Source texts of formatted documents:
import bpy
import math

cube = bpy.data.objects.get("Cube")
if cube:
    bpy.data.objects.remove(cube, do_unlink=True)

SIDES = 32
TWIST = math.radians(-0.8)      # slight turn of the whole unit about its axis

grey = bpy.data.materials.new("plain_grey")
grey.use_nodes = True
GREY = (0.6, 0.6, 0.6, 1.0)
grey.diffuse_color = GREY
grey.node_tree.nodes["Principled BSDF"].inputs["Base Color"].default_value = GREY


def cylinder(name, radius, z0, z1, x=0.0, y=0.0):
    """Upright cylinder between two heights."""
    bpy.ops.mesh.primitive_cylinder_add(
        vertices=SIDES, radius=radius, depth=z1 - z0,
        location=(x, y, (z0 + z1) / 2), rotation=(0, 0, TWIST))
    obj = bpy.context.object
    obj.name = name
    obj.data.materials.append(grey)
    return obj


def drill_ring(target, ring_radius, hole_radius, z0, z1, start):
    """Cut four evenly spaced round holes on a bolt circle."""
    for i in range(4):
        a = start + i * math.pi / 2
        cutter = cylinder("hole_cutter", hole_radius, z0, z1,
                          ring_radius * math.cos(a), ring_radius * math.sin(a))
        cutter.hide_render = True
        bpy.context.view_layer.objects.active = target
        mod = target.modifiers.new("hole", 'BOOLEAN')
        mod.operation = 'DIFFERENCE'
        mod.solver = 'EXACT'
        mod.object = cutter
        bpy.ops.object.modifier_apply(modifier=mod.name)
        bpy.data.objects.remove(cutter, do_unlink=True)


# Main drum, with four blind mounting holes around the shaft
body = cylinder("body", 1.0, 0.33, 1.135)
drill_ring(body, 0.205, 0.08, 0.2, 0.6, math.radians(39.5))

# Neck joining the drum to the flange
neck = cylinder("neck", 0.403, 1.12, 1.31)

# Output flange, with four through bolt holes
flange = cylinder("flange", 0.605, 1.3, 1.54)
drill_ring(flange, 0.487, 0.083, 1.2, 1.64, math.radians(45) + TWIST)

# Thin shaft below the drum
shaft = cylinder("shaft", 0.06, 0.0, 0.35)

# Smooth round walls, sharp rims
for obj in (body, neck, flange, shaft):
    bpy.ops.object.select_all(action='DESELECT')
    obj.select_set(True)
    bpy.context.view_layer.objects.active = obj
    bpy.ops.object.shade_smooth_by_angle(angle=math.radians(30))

---

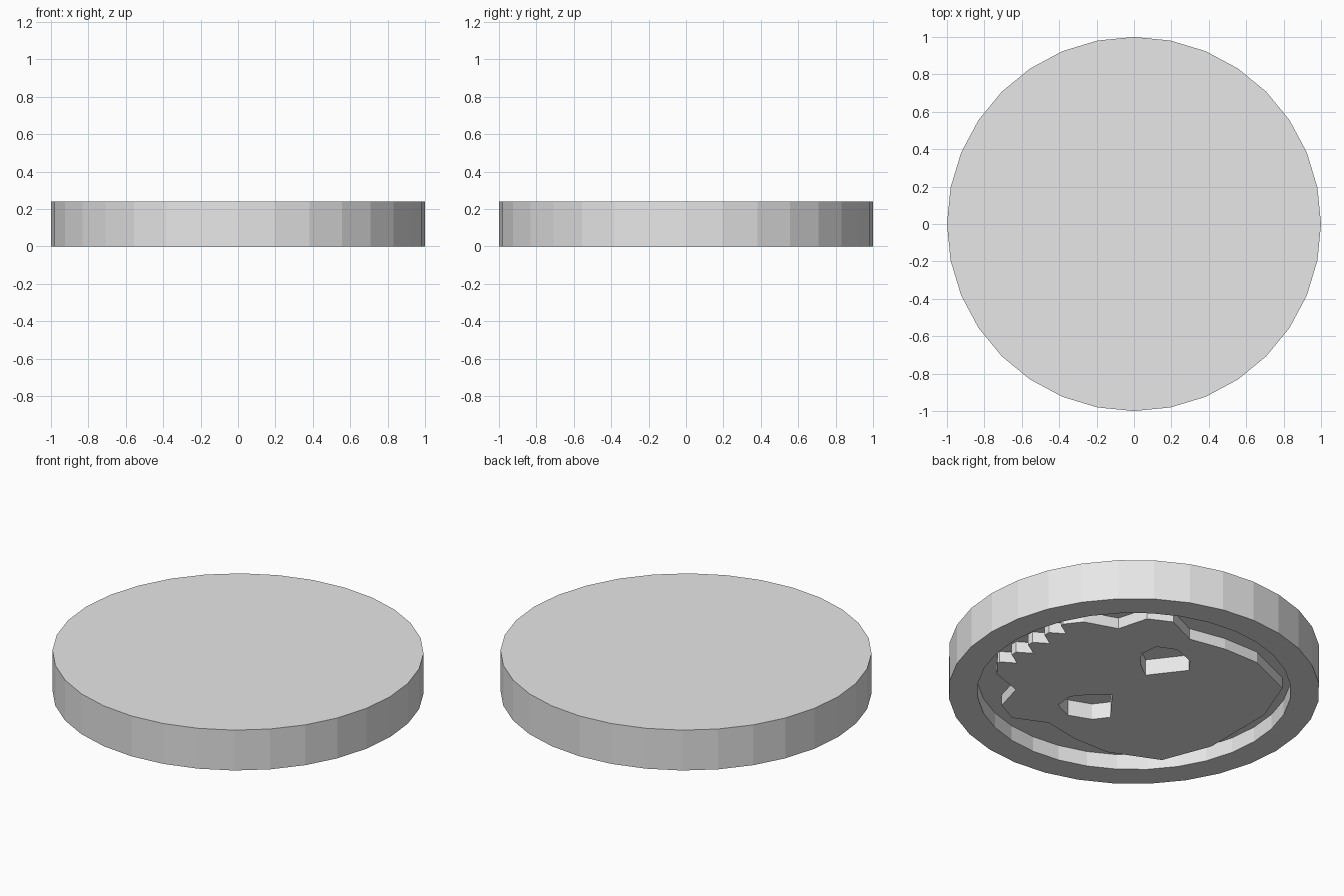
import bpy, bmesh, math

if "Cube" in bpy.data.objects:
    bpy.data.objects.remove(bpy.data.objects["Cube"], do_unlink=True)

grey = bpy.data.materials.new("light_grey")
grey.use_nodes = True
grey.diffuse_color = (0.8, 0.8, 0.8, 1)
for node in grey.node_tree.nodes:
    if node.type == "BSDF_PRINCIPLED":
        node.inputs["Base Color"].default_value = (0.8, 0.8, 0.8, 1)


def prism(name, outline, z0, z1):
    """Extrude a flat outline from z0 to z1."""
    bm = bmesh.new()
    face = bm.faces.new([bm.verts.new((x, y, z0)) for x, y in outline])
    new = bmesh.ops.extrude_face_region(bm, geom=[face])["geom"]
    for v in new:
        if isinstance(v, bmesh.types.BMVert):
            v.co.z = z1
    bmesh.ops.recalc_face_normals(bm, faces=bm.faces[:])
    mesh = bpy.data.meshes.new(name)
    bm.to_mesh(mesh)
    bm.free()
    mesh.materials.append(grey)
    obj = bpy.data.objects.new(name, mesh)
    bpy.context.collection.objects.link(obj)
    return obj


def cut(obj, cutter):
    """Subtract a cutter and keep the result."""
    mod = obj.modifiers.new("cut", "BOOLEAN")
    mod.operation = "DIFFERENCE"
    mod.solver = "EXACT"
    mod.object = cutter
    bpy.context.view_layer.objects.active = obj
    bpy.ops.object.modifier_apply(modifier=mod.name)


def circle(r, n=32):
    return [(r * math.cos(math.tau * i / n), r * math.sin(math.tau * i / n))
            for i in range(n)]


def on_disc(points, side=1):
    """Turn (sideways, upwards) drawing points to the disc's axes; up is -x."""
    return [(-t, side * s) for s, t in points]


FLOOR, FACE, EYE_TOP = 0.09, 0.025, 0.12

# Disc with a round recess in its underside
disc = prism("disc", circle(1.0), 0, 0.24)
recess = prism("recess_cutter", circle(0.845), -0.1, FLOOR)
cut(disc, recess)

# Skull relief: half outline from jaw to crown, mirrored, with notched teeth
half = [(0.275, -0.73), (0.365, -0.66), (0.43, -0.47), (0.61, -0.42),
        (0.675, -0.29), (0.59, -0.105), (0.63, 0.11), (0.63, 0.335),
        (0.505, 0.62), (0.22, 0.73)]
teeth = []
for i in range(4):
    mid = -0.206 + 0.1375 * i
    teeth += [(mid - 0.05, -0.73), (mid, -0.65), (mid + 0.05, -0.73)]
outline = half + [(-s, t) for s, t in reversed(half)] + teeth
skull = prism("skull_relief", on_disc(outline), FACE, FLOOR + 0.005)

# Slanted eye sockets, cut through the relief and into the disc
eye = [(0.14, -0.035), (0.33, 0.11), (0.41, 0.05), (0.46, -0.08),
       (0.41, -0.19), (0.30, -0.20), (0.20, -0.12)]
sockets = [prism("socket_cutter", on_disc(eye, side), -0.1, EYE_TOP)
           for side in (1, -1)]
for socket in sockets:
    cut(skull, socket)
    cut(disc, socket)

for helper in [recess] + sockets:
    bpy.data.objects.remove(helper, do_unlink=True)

---

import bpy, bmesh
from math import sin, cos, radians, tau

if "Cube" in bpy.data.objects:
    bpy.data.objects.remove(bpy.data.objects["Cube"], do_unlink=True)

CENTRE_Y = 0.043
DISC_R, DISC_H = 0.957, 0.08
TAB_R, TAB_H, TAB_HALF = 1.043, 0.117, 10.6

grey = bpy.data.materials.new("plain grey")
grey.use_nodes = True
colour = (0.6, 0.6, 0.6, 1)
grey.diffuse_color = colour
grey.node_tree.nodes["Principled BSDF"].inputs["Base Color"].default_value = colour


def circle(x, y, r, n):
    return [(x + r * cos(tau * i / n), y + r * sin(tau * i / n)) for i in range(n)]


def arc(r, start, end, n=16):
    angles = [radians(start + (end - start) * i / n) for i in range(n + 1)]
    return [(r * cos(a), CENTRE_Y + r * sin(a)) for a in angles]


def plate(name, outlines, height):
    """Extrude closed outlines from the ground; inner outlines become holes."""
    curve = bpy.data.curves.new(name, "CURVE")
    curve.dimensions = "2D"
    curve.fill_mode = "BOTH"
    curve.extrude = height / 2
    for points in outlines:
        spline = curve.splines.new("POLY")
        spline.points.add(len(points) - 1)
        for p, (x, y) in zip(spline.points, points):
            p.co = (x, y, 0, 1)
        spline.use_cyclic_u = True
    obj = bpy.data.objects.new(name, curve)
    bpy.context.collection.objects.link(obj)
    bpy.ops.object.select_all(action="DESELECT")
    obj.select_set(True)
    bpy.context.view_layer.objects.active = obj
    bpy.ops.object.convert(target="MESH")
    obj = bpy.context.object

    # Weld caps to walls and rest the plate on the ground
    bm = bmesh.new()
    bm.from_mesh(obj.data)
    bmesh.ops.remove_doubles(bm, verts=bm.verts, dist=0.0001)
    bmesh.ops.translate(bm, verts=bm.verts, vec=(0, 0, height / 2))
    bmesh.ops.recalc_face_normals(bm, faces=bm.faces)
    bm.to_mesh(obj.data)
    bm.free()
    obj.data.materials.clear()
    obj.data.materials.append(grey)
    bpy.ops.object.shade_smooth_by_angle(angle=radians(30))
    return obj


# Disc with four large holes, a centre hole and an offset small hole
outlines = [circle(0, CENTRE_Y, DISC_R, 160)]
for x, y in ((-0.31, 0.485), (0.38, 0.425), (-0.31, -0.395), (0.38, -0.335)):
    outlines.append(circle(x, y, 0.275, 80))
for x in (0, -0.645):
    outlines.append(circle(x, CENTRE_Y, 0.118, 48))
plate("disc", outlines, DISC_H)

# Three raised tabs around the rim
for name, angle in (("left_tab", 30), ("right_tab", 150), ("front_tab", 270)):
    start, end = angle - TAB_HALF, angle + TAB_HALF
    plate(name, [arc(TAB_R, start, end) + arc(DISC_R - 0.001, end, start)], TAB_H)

» **Required work**:
Beginning at the line above with "return [(r * math.cos(math.tau" and finishing at the line with "# Slanted eye", return each line exactly and return nothing else.

» **Worked solution**:
    return [(r * math.cos(math.tau * i / n), r * math.sin(math.tau * i / n))
            for i in range(n)]


def on_disc(points, side=1):
    """Turn (sideways, upwards) drawing points to the disc's axes; up is -x."""
    return [(-t, side * s) for s, t in points]


FLOOR, FACE, EYE_TOP = 0.09, 0.025, 0.12

# Disc with a round recess in its underside
disc = prism("disc", circle(1.0), 0, 0.24)
recess = prism("recess_cutter", circle(0.845), -0.1, FLOOR)
cut(disc, recess)

# Skull relief: half outline from jaw to crown, mirrored, with notched teeth
half = [(0.275, -0.73), (0.365, -0.66), (0.43, -0.47), (0.61, -0.42),
        (0.675, -0.29), (0.59, -0.105), (0.63, 0.11), (0.63, 0.335),
        (0.505, 0.62), (0.22, 0.73)]
teeth = []
for i in range(4):
    mid = -0.206 + 0.1375 * i
    teeth += [(mid - 0.05, -0.73), (mid, -0.65), (mid + 0.05, -0.73)]
outline = half + [(-s, t) for s, t in reversed(half)] + teeth
skull = prism("skull_relief", on_disc(outline), FACE, FLOOR + 0.005)

# Slanted eye sockets, cut through the relief and into the disc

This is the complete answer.